                  Sigh ... I guess you can never go back. Thank you Ferry Plaza for opening up a whole new world to me. Miss yah though, but I'll always have fond memories of the way it was ... cue music ... misty water-colored meeemories, of the way you were.

                  1. re: rworange

                    I agree that Ferry Plaza at Green Street was for heavy, regular users a better market.

                    However, it seems clear to me that the new location is a better fit for CUESA's educational mission.

          2. re: rworange

            Fitzgerald is also one that has a large number of high acid stone fruits.

          3. Re the worry that Fitzgerald's, Mariquita Farm, and Ports Seafood might be replaced by prepared food vendors or whatever, this from CUESA's Web site:

            "Please note, we are only considering DIRECT producers of cheese, meat, vegetables, fruits, and flowers in 2007. ... all products must be grown in California, and we give preference to those who farm organically."

            http://www.cuesa.org/markets/sellers

            4 Replies
            1. re: Robert Lauriston

              what really gets me about the FB market is all the vendors who let their greens and herbs bake in the sun all day on saturday so that by the time i get out there everything's wilted and nastry. anyone spot any fresh-looking herbs, greens etc at FB or other markets? it's really not that hard to spray things down with water, or move them out of the sun....sigh.

              1. re: linz

                White Crane keeps their herbs in stellar condition. Ask about 'the mix' ... it looks like a spring mix but it is all herbs. It is kept in back and you can't touch it till you buy it.
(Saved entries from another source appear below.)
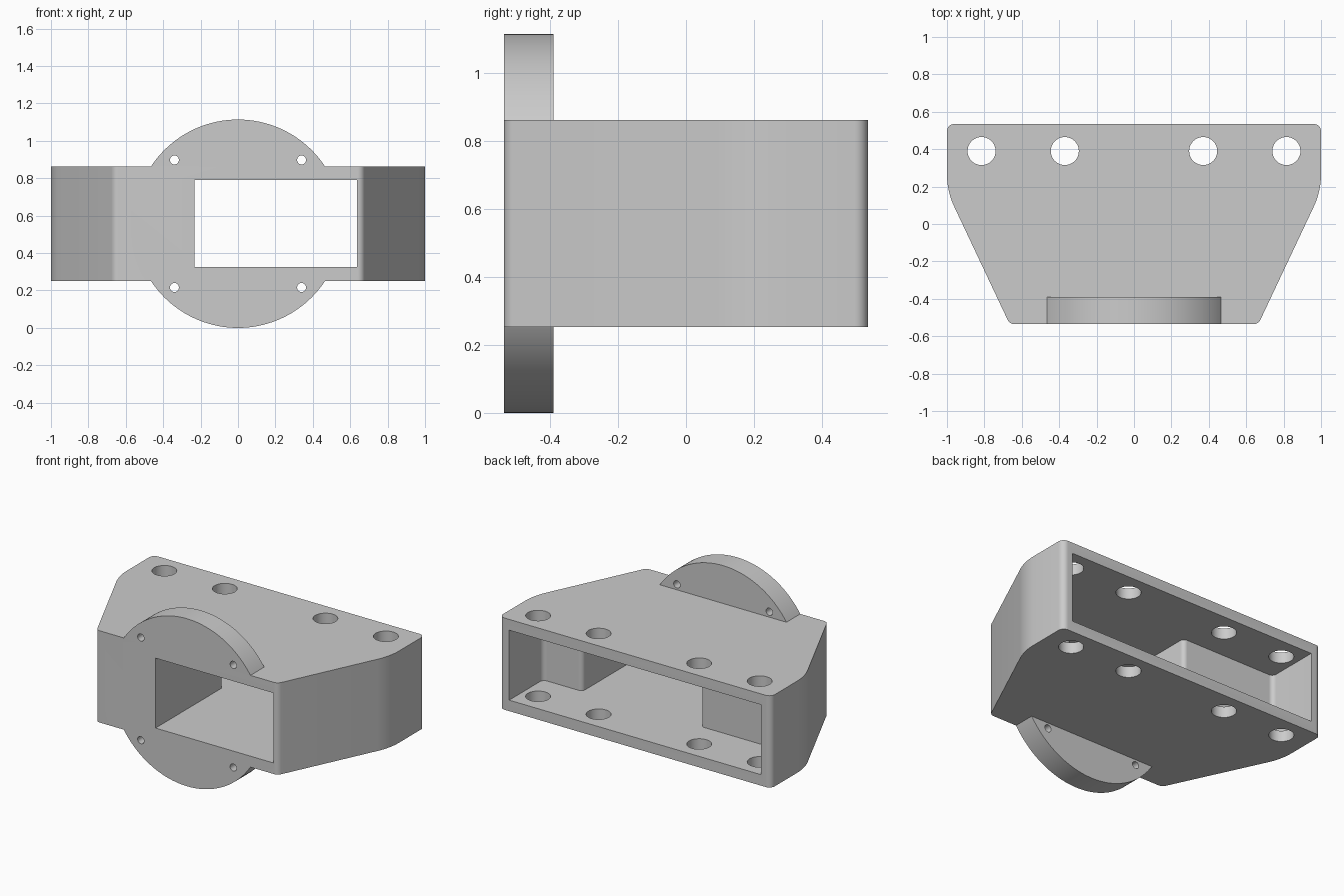
import bpy
import bmesh
import math
from mathutils import Vector, Matrix

cube = bpy.data.objects.get("Cube")
if cube:
    bpy.data.objects.remove(cube, do_unlink=True)

grey = bpy.data.materials.new("light grey")
grey.use_nodes = True
grey.diffuse_color = (0.6, 0.6, 0.6, 1)
grey.node_tree.nodes["Principled BSDF"].inputs["Base Color"].default_value = (0.6, 0.6, 0.6, 1)

BOTTOM, TOP = 0.252, 0.862
MID = (BOTTOM + TOP) / 2
FRONT, BACK = -0.535, 0.535


def rounded(corners, steps=8):
    """Outline with an arc of the given radius at each (x, y, radius) corner."""
    out = []
    for i, (x, y, r) in enumerate(corners):
        p = Vector((x, y))
        if r == 0:
            out.append(p)
            continue
        a = (Vector(corners[i - 1][:2]) - p).normalized()
        b = (Vector(corners[(i + 1) % len(corners)][:2]) - p).normalized()
        half = a.angle(b) / 2
        centre = p + (a + b).normalized() * (r / math.sin(half))
        start = p + a * (r / math.tan(half)) - centre
        sweep = start.angle_signed(p + b * (r / math.tan(half)) - centre)
        for s in range(steps + 1):
            # angle_signed counts clockwise as positive
            turn = Matrix.Rotation(-sweep * s / steps, 2)
            out.append(centre + turn @ start)
    return out


def add_object(name, bm):
    bmesh.ops.recalc_face_normals(bm, faces=bm.faces)
    mesh = bpy.data.meshes.new(name)
    bm.to_mesh(mesh)
    bm.free()
    mesh.materials.append(grey)
    obj = bpy.data.objects.new(name, mesh)
    bpy.context.collection.objects.link(obj)
    return obj


def prism(name, outline, z0, z1):
    bm = bmesh.new()
    low, high = ([bm.verts.new((p.x, p.y, z)) for p in outline] for z in (z0, z1))
    bm.faces.new(low[::-1])
    bm.faces.new(high)
    for i in range(len(outline)):
        bm.faces.new((low[i - 1], low[i], high[i], high[i - 1]))
    return add_object(name, bm)


def cylinders(name, radius, length, centres, segments, along_y=False):
    bm = bmesh.new()
    turn = Matrix.Rotation(math.pi / 2, 4, "X") if along_y else Matrix.Identity(4)
    for c in centres:
        bmesh.ops.create_cone(bm, cap_ends=True, segments=segments, radius1=radius,
                              radius2=radius, depth=length,
                              matrix=Matrix.Translation(c) @ turn)
    return add_object(name, bm)


def combine(target, tool, operation):
    mod = target.modifiers.new(operation.lower(), "BOOLEAN")
    mod.operation = operation
    mod.solver = "EXACT"
    mod.object = tool
    bpy.context.view_layer.objects.active = target
    bpy.ops.object.modifier_apply(modifier=mod.name)
    bpy.data.objects.remove(tool, do_unlink=True)


# Tapered housing
half = [(0.665, FRONT, 0.04), (1, 0.175, 0.4), (1, BACK, 0.04)]
outline = half + [(-x, y, r) for x, y, r in reversed(half)]
housing = prism("bracket_housing", rounded(outline), BOTTOM, TOP)

# Round mounting flange on the front
thick = 0.145
flange = cylinders("flange", MID, thick, [(0, FRONT + thick / 2, MID)], 128, True)
combine(housing, flange, "UNION")

# Wide rear pocket that narrows to the offset front window
left, right, side, step = -0.232, 0.636, 0.926, 0.18
pocket = [(side, 0.7, 0), (side, step, 0.03), (right, step, 0.03), (right, -0.7, 0),
          (left, -0.7, 0), (left, step, 0.03), (-side, step, 0.03), (-side, 0.7, 0)]
combine(housing, prism("pocket", rounded(pocket), 0.325, 0.79), "DIFFERENCE")

# Vertical bolt holes along the rear
bolts = [(x, 0.39, MID) for x in (-0.815, -0.37, 0.37, 0.815)]
combine(housing, cylinders("bolt_holes", 0.075, 1, bolts, 48), "DIFFERENCE")

# Small screw holes through the flange
screws = [(sx * 0.34, FRONT, MID + sz * 0.341) for sx in (-1, 1) for sz in (-1, 1)]
combine(housing, cylinders("screw_holes", 0.024, 0.5, screws, 24, True), "DIFFERENCE")

# Smooth the curved walls, keep the edges sharp
bpy.ops.object.select_all(action="DESELECT")
housing.select_set(True)
bpy.context.view_layer.objects.active = housing
bpy.ops.object.shade_smooth_by_angle(angle=math.radians(30))
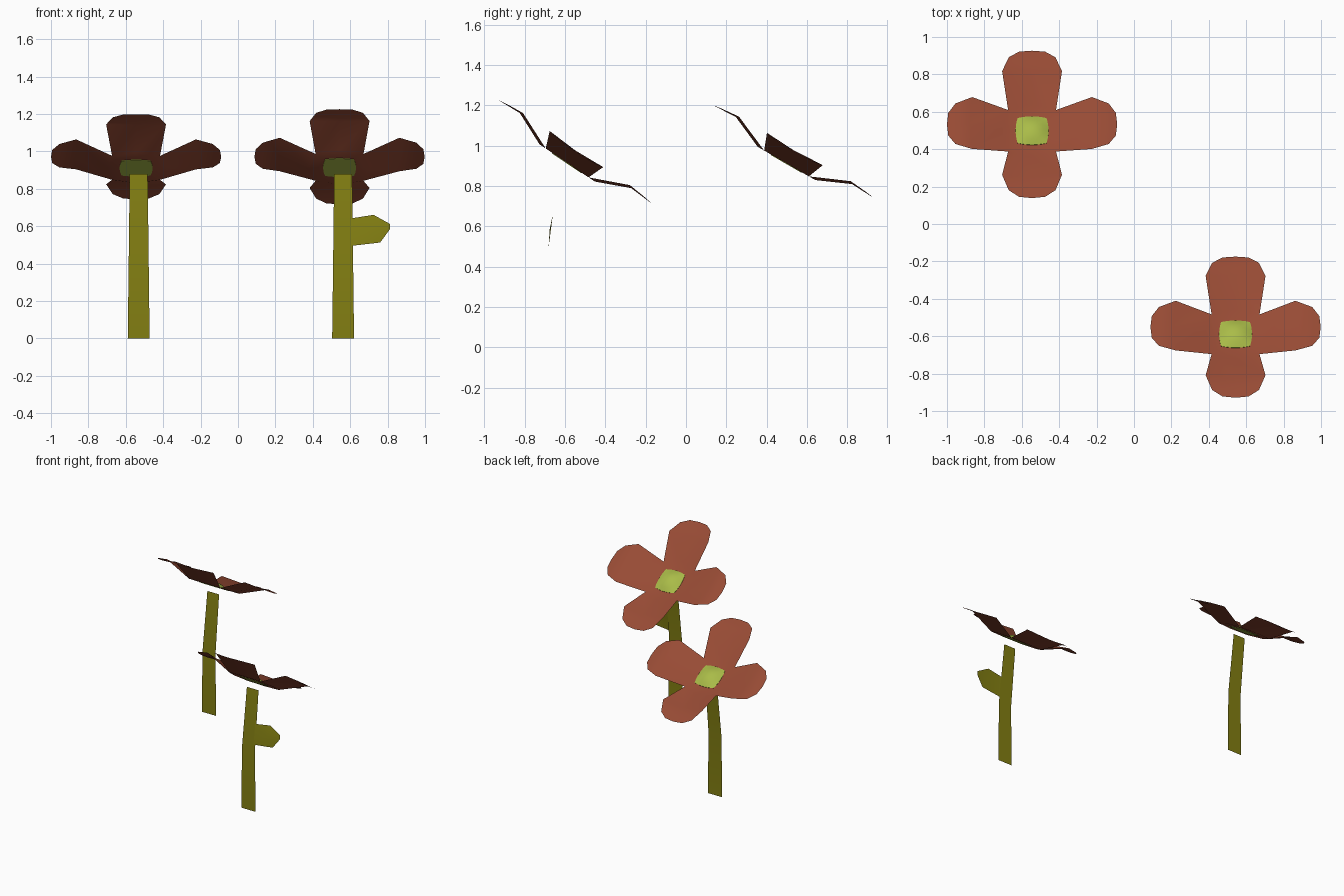
import bpy, bmesh, math
from mathutils import Matrix

if "Cube" in bpy.data.objects:
    bpy.data.objects.remove(bpy.data.objects["Cube"])


def mat(name, rgb):
    m = bpy.data.materials.new(name)
    m.diffuse_color = (*rgb, 1)
    m.use_nodes = True
    m.node_tree.nodes["Principled BSDF"].inputs["Base Color"].default_value = m.diffuse_color
    return m


PETAL = mat("russet_petal", (0.31, 0.07, 0.035))
STEM = mat("olive_stem", (0.225, 0.21, 0.006))
CENTRE = mat("lime_centre", (0.40, 0.50, 0.065))


def finish(bm, name, material, matrix=Matrix(), smooth=True):
    me = bpy.data.meshes.new(name)
    for f in bm.faces:
        f.smooth = smooth
    bm.to_mesh(me)
    bm.free()
    me.materials.append(material)
    ob = bpy.data.objects.new(name, me)
    bpy.context.collection.objects.link(ob)
    ob.matrix_world = matrix
    return ob


# petal rows: (edge radius, half width, edge height, mid radius, mid height)
ROWS = [(0.128, 0.128, -0.069, 0.165, -0.069),
        (0.320, 0.160, 0.014, 0.333, 0.005),
        (0.410, 0.125, 0.006, 0.415, 0.001),
        (0.448, 0.070, 0.001, 0.455, -0.001)]


def petals(name, matrix):
    bm = bmesh.new()
    for k in range(4):
        rot = Matrix.Rotation(k * math.pi / 2, 4, 'Z')
        rows = []
        for r, w, h, rm, hm in ROWS:
            rows.append([bm.verts.new(rot @ Matrix.Translation(p).translation)
                         for p in ((r, -w, h), (rm, 0, hm), (r, w, h))])
        for a, b in zip(rows, rows[1:]):
            for i in (0, 1):
                bm.faces.new((a[i], b[i], b[i + 1], a[i + 1]))
        # floor wedge of the cup
        c = bm.verts.new((0, 0, -0.069))
        for i in (0, 1):
            bm.faces.new((c, rows[0][i], rows[0][i + 1]))
    bmesh.ops.remove_doubles(bm, verts=bm.verts, dist=0.001)
    return finish(bm, name, PETAL, matrix)


def centre(name, matrix):
    # rounded square dome with a flat underside just below the cup floor
    bm = bmesh.new()
    bmesh.ops.create_grid(bm, x_segments=6, y_segments=6, size=1)
    for v in bm.verts:
        x, y = v.co.x, v.co.y
        v.co = (0.088 * x * (1 - 0.12 * y * y), 0.088 * y * (1 - 0.12 * x * x),
                -0.067 + 0.03 * (1 - x * x) * (1 - y * y))
    rim = [e for e in bm.edges if e.is_boundary]
    ext = bmesh.ops.extrude_edge_only(bm, edges=rim)["geom"]
    for v in ext:
        if isinstance(v, bmesh.types.BMVert):
            v.co.z = -0.072
    bmesh.ops.contextual_create(bm, geom=[e for e in ext if isinstance(e, bmesh.types.BMEdge)])
    bmesh.ops.recalc_face_normals(bm, faces=bm.faces)
    ob = finish(bm, name, CENTRE, matrix)
    ob.data.set_sharp_from_angle(angle=math.radians(40))


def stem(name, x, y):
    # flat ribbon, bent backwards in its upper half
    bm = bmesh.new()
    prev = None
    for z, w, dy in ((0, 0.0585, 0), (0.45, 0.053, 0.0), (0.88, 0.048, 0.05)):
        row = [bm.verts.new((x + s * w, y + dy, z)) for s in (-1, 1)]
        if prev:
            bm.faces.new((prev[0], prev[1], row[1], row[0]))
        prev = row
    finish(bm, name, STEM)


def flower(tag, x, y, tilt, stem_x, stem_y):
    m = Matrix.Translation((x, y, 0.972)) @ Matrix.Rotation(-math.radians(tilt), 4, 'X')
    petals(tag + "_petals", m)
    centre(tag + "_centre", m)
    stem(tag + "_stem", stem_x, stem_y)


flower("back_flower", -0.545, 0.533, 30, -0.531, 0.418)
flower("front_flower", 0.543, -0.551, 34, 0.562, -0.68)

# single leaf on the front flower's stem
bm = bmesh.new()
outline = [(0.605, 0.495), (0.76, 0.513), (0.813, 0.585),
           (0.813, 0.612), (0.725, 0.661), (0.605, 0.642)]
ring = [bm.verts.new((x, -0.681 + 0.13 * (z - 0.5), z)) for x, z in outline]
mid = bm.verts.new((0.71, -0.676, 0.585))
for i in range(6):
    bm.faces.new((ring[i], ring[(i + 1) % 6], mid))
finish(bm, "leaf", STEM)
                1. re: linz

                  I'm curious- who does this? Most of it looks great that I've seen.

                  1. re: linz

                    I am only there early and nothing is in the sun, but the sun does move. Spraying down with water might be interesting as far as logistics.